...are the ones that make the biggest difference

2.07.2006

Microlutherology

On Saturday during my microbiology class, part of the lecture focused on the history and development of microbiology. The teacher began this part of the lecture by asking, "what did people think caused disease in 'pre-scientific' times?" Vapors, curses, evil spirits, punishment for sin - all manner of things were thought to cause disease before we discovered the world of microbes. My teacher, who started as a biology instructor and later became an administrator at a neighboring Lutheran high school, apparently believes that it was the Roman Catholic Church that kept humanity in the dark about the true nature of sickness. She went on a 5-minute rant about the Catholic Church's keeping the Bible from the masses, keeping people illiterate and ignorant, opposing the progress of science and scientists and just being a bad group of folks all around. Then, and at this point I almost burst out laughing, she said, "And that's what Martin Luther came along to oppose." She then went on a 5-minute panegyric in praise of Luther's theological, and apparently, scientific acumen. She all but attributed the discovery of microbes to him. I've heard that for many Lutherans Luther's writings and teachings are just a step below the Bible, but I think this is the first time I've ever heard anyone trying to attribute the advent of microbiology to him. Thanks goodness for Luther, the Reformer and the True Discoverer of the Germ Theory of Disease!

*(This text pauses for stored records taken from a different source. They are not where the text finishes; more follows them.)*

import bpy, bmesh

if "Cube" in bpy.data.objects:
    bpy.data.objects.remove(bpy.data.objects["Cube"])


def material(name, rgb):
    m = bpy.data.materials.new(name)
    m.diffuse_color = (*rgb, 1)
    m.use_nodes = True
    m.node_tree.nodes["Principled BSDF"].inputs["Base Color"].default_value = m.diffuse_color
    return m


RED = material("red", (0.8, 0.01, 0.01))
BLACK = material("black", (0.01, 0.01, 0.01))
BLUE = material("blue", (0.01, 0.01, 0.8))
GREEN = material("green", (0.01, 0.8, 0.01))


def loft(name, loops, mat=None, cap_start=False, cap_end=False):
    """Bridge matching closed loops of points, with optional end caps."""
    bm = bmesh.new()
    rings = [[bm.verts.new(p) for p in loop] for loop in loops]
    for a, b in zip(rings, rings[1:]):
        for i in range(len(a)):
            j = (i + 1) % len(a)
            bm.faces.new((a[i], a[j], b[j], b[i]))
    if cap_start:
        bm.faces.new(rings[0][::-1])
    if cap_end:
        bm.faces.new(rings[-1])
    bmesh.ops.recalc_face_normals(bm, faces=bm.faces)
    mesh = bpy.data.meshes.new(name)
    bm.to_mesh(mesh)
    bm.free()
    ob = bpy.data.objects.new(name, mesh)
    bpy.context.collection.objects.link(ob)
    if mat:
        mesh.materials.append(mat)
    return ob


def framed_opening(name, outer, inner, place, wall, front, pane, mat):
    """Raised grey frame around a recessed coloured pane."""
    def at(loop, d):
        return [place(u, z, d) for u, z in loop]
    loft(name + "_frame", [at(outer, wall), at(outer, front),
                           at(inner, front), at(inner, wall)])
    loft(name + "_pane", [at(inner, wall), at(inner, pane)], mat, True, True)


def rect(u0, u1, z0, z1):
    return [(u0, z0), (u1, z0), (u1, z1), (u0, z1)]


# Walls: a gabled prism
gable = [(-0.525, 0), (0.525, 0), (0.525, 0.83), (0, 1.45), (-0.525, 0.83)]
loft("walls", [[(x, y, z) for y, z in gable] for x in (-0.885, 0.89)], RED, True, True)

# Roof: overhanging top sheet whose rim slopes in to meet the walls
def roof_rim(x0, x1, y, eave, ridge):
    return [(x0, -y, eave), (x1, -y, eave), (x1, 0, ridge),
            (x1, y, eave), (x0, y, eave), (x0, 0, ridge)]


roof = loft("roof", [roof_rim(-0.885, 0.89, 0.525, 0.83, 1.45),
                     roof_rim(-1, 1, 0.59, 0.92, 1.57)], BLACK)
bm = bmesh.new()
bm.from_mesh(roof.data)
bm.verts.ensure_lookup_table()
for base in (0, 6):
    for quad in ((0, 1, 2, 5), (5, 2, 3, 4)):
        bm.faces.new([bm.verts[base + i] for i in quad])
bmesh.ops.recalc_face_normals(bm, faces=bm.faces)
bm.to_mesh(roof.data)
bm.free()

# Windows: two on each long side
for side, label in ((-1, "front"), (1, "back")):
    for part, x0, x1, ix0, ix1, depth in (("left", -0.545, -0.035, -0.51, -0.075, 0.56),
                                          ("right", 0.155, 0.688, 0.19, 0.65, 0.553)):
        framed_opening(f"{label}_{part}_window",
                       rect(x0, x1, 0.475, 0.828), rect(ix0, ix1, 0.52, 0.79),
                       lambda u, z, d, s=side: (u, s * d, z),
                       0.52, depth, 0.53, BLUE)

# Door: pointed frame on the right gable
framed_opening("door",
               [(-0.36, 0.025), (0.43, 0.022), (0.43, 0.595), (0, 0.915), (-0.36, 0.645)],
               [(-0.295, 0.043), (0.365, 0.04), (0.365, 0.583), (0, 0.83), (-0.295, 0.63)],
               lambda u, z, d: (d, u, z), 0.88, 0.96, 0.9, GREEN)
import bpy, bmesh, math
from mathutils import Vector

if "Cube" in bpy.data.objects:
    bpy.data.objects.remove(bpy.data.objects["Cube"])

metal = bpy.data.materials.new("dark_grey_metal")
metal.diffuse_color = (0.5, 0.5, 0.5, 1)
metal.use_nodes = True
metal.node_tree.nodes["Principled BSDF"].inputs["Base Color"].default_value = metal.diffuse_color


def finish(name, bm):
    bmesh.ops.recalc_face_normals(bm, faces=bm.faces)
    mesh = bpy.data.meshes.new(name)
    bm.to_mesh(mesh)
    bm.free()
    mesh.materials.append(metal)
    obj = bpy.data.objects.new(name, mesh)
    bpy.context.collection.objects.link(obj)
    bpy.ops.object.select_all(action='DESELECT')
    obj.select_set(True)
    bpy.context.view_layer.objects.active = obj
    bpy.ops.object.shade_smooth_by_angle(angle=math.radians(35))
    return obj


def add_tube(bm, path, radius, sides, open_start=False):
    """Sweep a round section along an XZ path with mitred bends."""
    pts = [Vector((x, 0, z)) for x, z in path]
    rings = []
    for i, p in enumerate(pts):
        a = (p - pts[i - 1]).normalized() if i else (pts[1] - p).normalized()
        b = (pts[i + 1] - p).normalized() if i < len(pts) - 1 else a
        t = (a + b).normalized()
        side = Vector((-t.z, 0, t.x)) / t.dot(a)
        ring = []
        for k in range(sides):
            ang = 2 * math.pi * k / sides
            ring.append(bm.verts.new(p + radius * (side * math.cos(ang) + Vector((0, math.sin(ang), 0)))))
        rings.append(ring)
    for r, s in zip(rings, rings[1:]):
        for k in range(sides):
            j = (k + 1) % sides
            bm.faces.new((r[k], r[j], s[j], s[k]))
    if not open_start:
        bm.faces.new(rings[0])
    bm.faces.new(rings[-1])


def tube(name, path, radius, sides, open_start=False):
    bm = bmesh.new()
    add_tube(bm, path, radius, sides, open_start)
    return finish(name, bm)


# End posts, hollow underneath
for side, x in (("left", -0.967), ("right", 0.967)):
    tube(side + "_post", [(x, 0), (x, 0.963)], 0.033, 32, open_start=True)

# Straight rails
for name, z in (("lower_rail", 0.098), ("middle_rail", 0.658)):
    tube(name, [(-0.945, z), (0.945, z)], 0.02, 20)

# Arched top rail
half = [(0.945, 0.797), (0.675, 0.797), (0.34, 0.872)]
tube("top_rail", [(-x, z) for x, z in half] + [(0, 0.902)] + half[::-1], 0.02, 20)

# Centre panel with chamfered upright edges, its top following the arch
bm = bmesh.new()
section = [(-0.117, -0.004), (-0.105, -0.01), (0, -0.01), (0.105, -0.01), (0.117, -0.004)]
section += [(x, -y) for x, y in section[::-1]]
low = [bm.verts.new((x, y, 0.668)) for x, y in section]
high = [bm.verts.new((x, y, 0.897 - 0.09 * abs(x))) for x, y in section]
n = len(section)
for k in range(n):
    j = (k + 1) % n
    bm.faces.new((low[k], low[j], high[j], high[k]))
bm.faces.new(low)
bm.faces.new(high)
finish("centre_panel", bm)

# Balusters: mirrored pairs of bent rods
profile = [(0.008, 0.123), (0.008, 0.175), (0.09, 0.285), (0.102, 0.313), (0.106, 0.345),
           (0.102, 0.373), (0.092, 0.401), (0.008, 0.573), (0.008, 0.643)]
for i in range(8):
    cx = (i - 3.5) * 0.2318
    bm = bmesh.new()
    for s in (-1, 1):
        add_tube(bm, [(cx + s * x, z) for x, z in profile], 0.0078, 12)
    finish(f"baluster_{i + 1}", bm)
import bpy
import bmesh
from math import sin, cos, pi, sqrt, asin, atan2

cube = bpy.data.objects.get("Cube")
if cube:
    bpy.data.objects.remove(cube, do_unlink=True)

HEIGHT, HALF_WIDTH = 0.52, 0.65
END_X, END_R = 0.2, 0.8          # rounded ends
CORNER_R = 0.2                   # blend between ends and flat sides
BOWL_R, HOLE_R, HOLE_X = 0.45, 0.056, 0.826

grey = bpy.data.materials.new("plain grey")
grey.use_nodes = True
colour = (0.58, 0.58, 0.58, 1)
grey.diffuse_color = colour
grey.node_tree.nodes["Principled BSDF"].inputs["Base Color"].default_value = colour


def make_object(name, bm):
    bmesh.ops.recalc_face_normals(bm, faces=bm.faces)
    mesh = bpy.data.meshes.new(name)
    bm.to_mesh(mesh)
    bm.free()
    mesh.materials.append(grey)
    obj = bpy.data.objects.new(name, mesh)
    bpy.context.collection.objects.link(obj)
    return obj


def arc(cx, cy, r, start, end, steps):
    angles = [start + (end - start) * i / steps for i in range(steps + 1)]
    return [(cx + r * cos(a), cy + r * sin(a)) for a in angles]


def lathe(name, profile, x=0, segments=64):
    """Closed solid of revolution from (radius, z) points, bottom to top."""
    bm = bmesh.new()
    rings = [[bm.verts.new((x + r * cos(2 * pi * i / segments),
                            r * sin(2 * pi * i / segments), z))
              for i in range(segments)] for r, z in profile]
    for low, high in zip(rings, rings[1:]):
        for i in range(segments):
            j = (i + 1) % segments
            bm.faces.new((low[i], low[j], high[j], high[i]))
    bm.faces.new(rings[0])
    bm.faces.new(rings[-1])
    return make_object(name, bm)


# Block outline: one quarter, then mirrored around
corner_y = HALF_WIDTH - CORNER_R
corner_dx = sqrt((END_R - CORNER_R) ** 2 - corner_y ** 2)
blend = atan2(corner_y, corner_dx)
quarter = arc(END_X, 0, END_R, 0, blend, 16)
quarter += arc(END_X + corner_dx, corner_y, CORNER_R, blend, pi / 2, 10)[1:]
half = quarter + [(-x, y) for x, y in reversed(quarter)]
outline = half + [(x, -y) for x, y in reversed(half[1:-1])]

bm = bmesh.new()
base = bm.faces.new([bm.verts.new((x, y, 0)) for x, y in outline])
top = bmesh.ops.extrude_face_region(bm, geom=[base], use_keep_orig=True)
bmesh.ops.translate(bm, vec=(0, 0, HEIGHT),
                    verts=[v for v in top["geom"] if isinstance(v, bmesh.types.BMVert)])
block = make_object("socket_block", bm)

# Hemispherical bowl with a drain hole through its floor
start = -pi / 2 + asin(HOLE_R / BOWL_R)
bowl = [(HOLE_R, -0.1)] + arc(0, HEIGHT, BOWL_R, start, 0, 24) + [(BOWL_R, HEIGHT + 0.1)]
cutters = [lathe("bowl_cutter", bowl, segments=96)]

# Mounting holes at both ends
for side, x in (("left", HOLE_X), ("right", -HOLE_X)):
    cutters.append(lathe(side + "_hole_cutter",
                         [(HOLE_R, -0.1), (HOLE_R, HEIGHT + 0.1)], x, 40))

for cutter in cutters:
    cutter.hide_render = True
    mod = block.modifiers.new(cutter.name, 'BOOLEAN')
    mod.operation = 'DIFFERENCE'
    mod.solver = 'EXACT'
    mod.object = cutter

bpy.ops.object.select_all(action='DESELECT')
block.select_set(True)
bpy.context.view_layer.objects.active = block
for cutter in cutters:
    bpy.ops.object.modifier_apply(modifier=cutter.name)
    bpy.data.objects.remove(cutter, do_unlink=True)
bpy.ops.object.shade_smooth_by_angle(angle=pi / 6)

1 comment:

Chase Vaughn said...

The reformation in France was a strong force in establishing science and art societies. No real historian would deny the tremendous effect that the Reformation had on science, good and bad. Part of the growth in science was due to the independence of countries from papal power and freedom from the authority of the church. The reformation along with the enlightenment(an arrogant term) caused much growth in science and art. I will say that this idea has gone to far as if to say that the middle ages were non-scientific. The fact is, there were many inventions and much progress made in the middle ages. What? Do people actually think that the enlightenment can just happen and civilization is automatically lightyears ahead of classic humanism? No. There was much progress being made in the middle ages, and they were not as superstitious as they are sometimes made out to be.